Vitesse! Turn of speed secures car for late bidder

The power of the auction room was illustrated very early on at our latest sale. One of the early lots in the sale at Athelhampton House on June 7 was a 1969 Triumph Vitesse Convertible, one of the last British volume production cars to be built on a separate chassis and with a smaller capacity six cylinder engine. As the auctioneer was about to drop the gavel, a surprise new bidder suddenly entered the fray; Vitesse means speed and his fast intervention saw him driving the price up to £9,240 and then having to go and register as a bidder when he was successful!

Perhaps spurred on by the Vitesse bidding, the next lot, a Ford Thames 300E van, delivered some competitive bidding, too, realising a final price of £11,550, far above the £8,000 top estimate and reflecting the rarity of these early commercials, which were normally worked to the bone and into a scrapyard in short order. Another familiar but now rare Ford, a 1974 Mk 1 Escort saloon, was snapped up for £8,250.

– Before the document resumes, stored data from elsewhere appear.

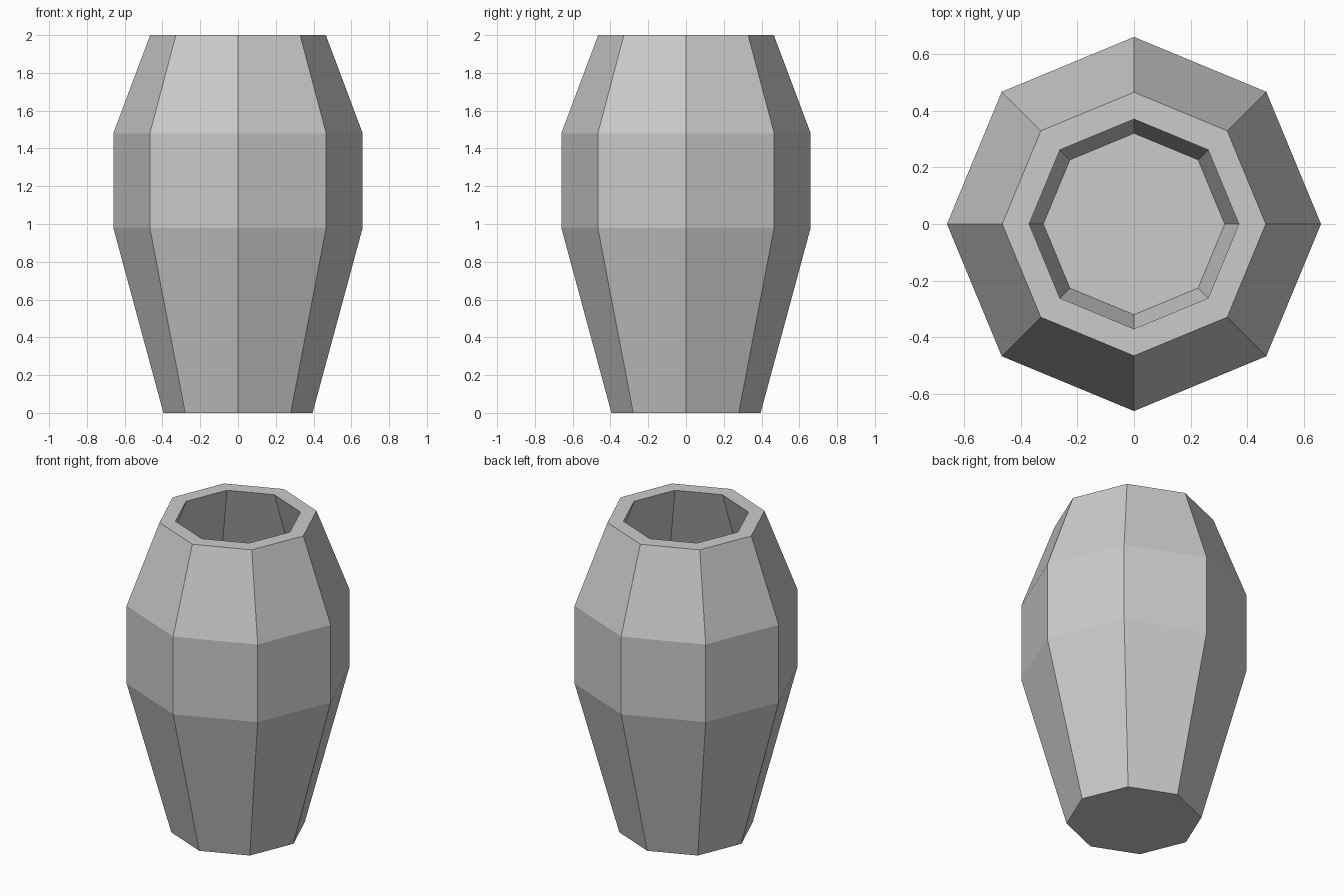
import bpy, bmesh
from math import cos, sin, pi

if "Cube" in bpy.data.objects:
    bpy.data.objects.remove(bpy.data.objects["Cube"])

SIDES = 8

# radius, height: outer base up to the rim, then down the inner wall to the floor
PROFILE = [(0.395, 0.0), (0.66, 0.98), (0.66, 1.48), (0.465, 2.0),
           (0.37, 2.0), (0.57, 1.46), (0.57, 0.99), (0.32, 0.08)]

bm = bmesh.new()
rings = [[bm.verts.new((r * cos(2 * pi * i / SIDES), r * sin(2 * pi * i / SIDES), z))
          for i in range(SIDES)] for r, z in PROFILE]

# walls and rim
for a, b in zip(rings, rings[1:]):
    for i in range(SIDES):
        j = (i + 1) % SIDES
        bm.faces.new((a[i], a[j], b[j], b[i]))

# underside and inner floor
bm.faces.new(rings[0][::-1])
bm.faces.new(rings[-1])
bmesh.ops.recalc_face_normals(bm, faces=bm.faces[:])

mesh = bpy.data.meshes.new("vase")
bm.to_mesh(mesh)
bm.free()
vase = bpy.data.objects.new("vase", mesh)
bpy.context.collection.objects.link(vase)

Jaguar enthusiasts were quick to pounce, with one of the sale’s star lots, a 1957 Jaguar XK150 fixed head coupe, achieving £47,000. Old XKs have always been loved, big Jag saloons of the 60s less so thanks to many having starring, and ultimately fatal, roles in TV shows like The Sweeney, where they never survived to make the end credits. So the 1967 Jaguar 420 in the sale did well not only to have lived this long but also to make £7,590 on the day.

Two Jaguar S Type saloons sold well, the 2001 automatic with 40,000 miles behind it making £2,420 and the 2000 manual car, a real rarity showing a warranted 25,190 miles, selling for £3,190.

A brace of 1981 Triumph TR7 roadsters also found new homes – the ready to drive away car selling for £3,080 and the example only for spares or restoration getting to a remarkable £900. MG was another marque well represented; a 1966 roaster in the prized Tartan Red making £10,450, an equally appealing 1972 GT in Old English White, another classic MG colour, selling for £4,180, and a 1973 GT in Damask for £3,200.

Riley cars remain popular, with the pre-war 9 four seater Tourer seeing the hammer fall at £17,600 and a 1963 1.5 Series III saloon racing to £8,800. Aston Martin was another name that, like Riley, established itself via competition success and the halo has never dimmed, reflected in the £20,000 sale price of a 1995 DB7 in the auction.

Motorbikes were popular with a brace of Velocette LE “Noddy” bikes on offer. A 1949 Mk 1 fully road-ready sold for £1,650 while the barn find Mk III, needing work, made £900.

Buyers got quite tigerish about a 1958 Triumph Tiger 350 cc for restoration, with bidding rising to £1,320 while a 1925 BSA B25 Round Tank went for £3,300.

A variety of Austins were also presented, all appealing but quite different! A 1979 Mini pick-up, never numerous even when new, sold for £8,250 and an Opal Tourer of 1938 vintage realising £8,140. The car that our director Brian most had his eye on, a 1960 Austin 7 Hamblin Cadet that he helped manufacture as an apprentice at Hamblin’s Sherborne works, sold for £10,010 to a buyer in Austria.

“It was a great day for a sale, with kind weather spurring on an eager capacity crowd,” explains Brian. “We achieved strong prices across a wide variety of lots that truly reflected the many buying tastes in the vintage and classic market.

“The car sale was preceded by many lots of automobilia and spare parts which also find homes with buyers who haven’t got space for a whole car but have plenty of room in their hearts for nostalgia!” Our next sale is at Athelhampton House on Thursday, September 13th and entries are already coming in.